Extras

If you’re looking for audiobook promotion, check out AudioBook Blast for some options. So far I’ve done pretty well with it for reviews.

For some additional reading and opinions from other authors (including yours truly) check out this post from Sci-Fi Romance QuarterlyThe A to SFR of Audiobooks (Part 1)

If you’ve created an audiobook and have a different experience to share, please do so in the comments. Or if you have questions, those are fine too!

 

My Self-Publishing Resources

cA4aKEIPQrerBnp1yGHv_IMG_9534-3-2Several weeks ago I presented a workshop at the local library about self publishing. That got me thinking about my own experiences and how they’ve evolved over time.

When I published my first book, Think Like an Entrepreneur: Transforming Your Career and Taking Charge of Your Life, in 2010, I hired someone to help me to navigate the process. She had a background in traditional publishing, so she had a lot of information to share. Her experience helped me to produce a very professional product.

That was only five years ago, and since then the publishing world has changed. Even better for DIY-ers, the technology allows us to create books with a lot less effort and better quality.

Now that I’ve published several books, I have my routine down. Instead of having to hire a company to convert my manuscript to .epub (and to design the layout) as I did in 2010, I use templates. Because I had to find cost-effective ways to get things done, I found free or low-cost tools to get my books out there.

However, I don’t take shortcuts when it comes to editing. Luckily I have a couple of professional editor friends, so I can get good rates (or “friend and family rates”) which is a big help. As far as the cover, I don’t scrimp there either, though it depends on the book whether I spend more or less.

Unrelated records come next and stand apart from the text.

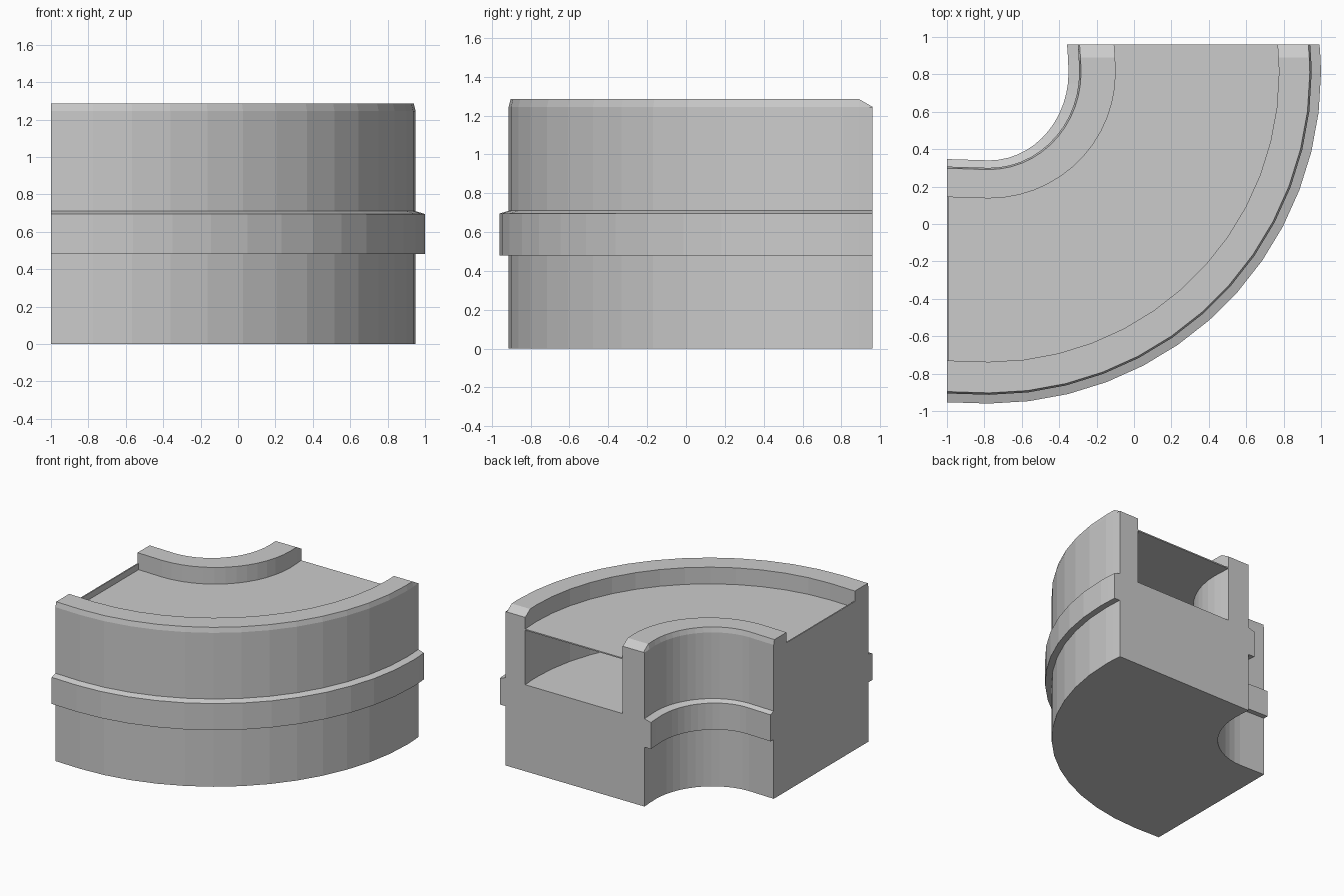
import bpy, bmesh, math

if "Cube" in bpy.data.objects:
    bpy.data.objects.remove(bpy.data.objects["Cube"])

CX, CY = -0.775, 0.81          # centre of the bend
X_END, Y_END = -1.0, 0.96      # the two cut planes
SEG = 13


def bend_points(rx, ry, z, top_cut=None):
    """Points of one profile corner along the whole bend."""
    pts = [(X_END, CY - ry + 0.007, z)]
    for i in range(SEG + 1):
        a = math.pi / 2 * i / SEG
        pts.append((CX + rx * math.sin(a), CY - ry * math.cos(a), z))
    pts.append((CX + rx - 0.003, 0.89, z))
    pts.append((CX + rx - 0.008, Y_END, min(z, top_cut) if top_cut else z))
    return pts


def short_points(rx, ry, z):
    """Points for a thin plate at the x end."""
    return [(X_END, CY - ry + 0.007, z), (X_END + 0.01, CY - ry + 0.0067, z)]


def sweep(name, profile, path):
    bm = bmesh.new()
    rows = [[bm.verts.new(p) for p in path(*c)] for c in profile]
    n, m = len(rows), len(rows[0])
    for i in range(n):
        a, b = rows[i], rows[(i + 1) % n]
        for j in range(m - 1):
            bm.faces.new((a[j], a[j + 1], b[j + 1], b[j]))
    # triangulated end caps
    caps = [bm.faces.new([r[0] for r in rows]), bm.faces.new([r[-1] for r in rows])]
    bmesh.ops.recalc_face_normals(bm, faces=bm.faces)
    me = bpy.data.meshes.new(name)
    bm.to_mesh(me)
    bm.free()
    ob = bpy.data.objects.new(name, me)
    bpy.context.collection.objects.link(ob)
    return ob


# Solid base, projecting band and the two side walls as one cross-section
out, inn = (1.725, 1.723), (0.482, 0.51)
bo, bi = (1.775, 1.77), (0.425, 0.47)
to, ti = (1.55, 1.547), (0.677, 0.673)
TOP, SH, LEDGE = 1.285, 1.245, 0.70
section = [
    (*out, 0), (*out, 0.48), (*bo, 0.48), (*bo, 0.695), (*out, 0.71),
    (*out, SH), (1.715, 1.713, TOP), (*to, TOP), (*to, LEDGE),
    (*ti, LEDGE), (*ti, TOP), (0.492, 0.519, TOP), (*inn, SH),
    (*inn, 0.71), (*bi, 0.695), (*bi, 0.48), (*inn, 0.48), (*inn, 0),
]
sweep("curved_channel_body", section, lambda *c: bend_points(*c, top_cut=SH))

# Thin floor plate spanning the channel above the hollow
sweep("channel_floor", [(*to, 1.14), (*to, 1.15), (*ti, 1.15), (*ti, 1.14)], bend_points)

# Thin plate closing the hollow at the x end
sweep("end_plate", [(*to, LEDGE), (*to, 1.20), (*ti, 1.20), (*ti, LEDGE)], short_points)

I’ve accumulated a lot of resources along the way, and I’m sharing them below. This is based on my experiences, so your mileage may vary. If you have any recommendations to add, or any questions, share them in the comments.

After I finish my manuscript, I copy it into an MS Word template from Book Design Templates http://www.bookdesigntemplates.com. That template gets uploaded to KDP and to Draft2Digital for the books I want to distribute to booksellers other than Amazon.

One of the advantages of Draft2Digital http://Draft2Digital.com is you can upload your manuscript, convert it to .epub and download it without publishing your book. So if you just want to set it up and keep it in draft, you can.

At this point I don’t worry about getting ISBNs for my ebooks. For my print books I get them through CreateSpace http://www.CreateSpace.com for $10.00, using my account on Bowker.

But if you do decide to buy ISBNs from Bowker, don’t bother paying for UPC codes. You can get them generated for free on Bookow http://www.bookow.com/resources.ph.

For covers, I’ve used a few designers. Steph’s Cover Design http://www.stephscoverdesign.com/ for Hathor Legacy: Outcast, Hathor Legacy: Burn, Family Pride: Love and Challenges and Family Pride: Blood Fever.

For Electric Dreams: Seven Short Stories of the Future, I got a ready-made cover from Go On Write http://goonwrite.com.

Hathor Legacy: Revelations (my upcoming book) will have a cover designed by James T. Egan at Bookfly Design http://www.bookflydesign.com/.

Most people are aware of Amazon KDP, Smashwords and Amazon CreateSpace for publishing, but there are some new platforms gaining ground. For instance, there’s one I’ve only recently found: Pronoun https://pronoun.com/. You can publish your book there and select cover designers, editors and marketing specialists from their resource list. I haven’t had experience with them as yet, but it might be an alternative to keep in mind.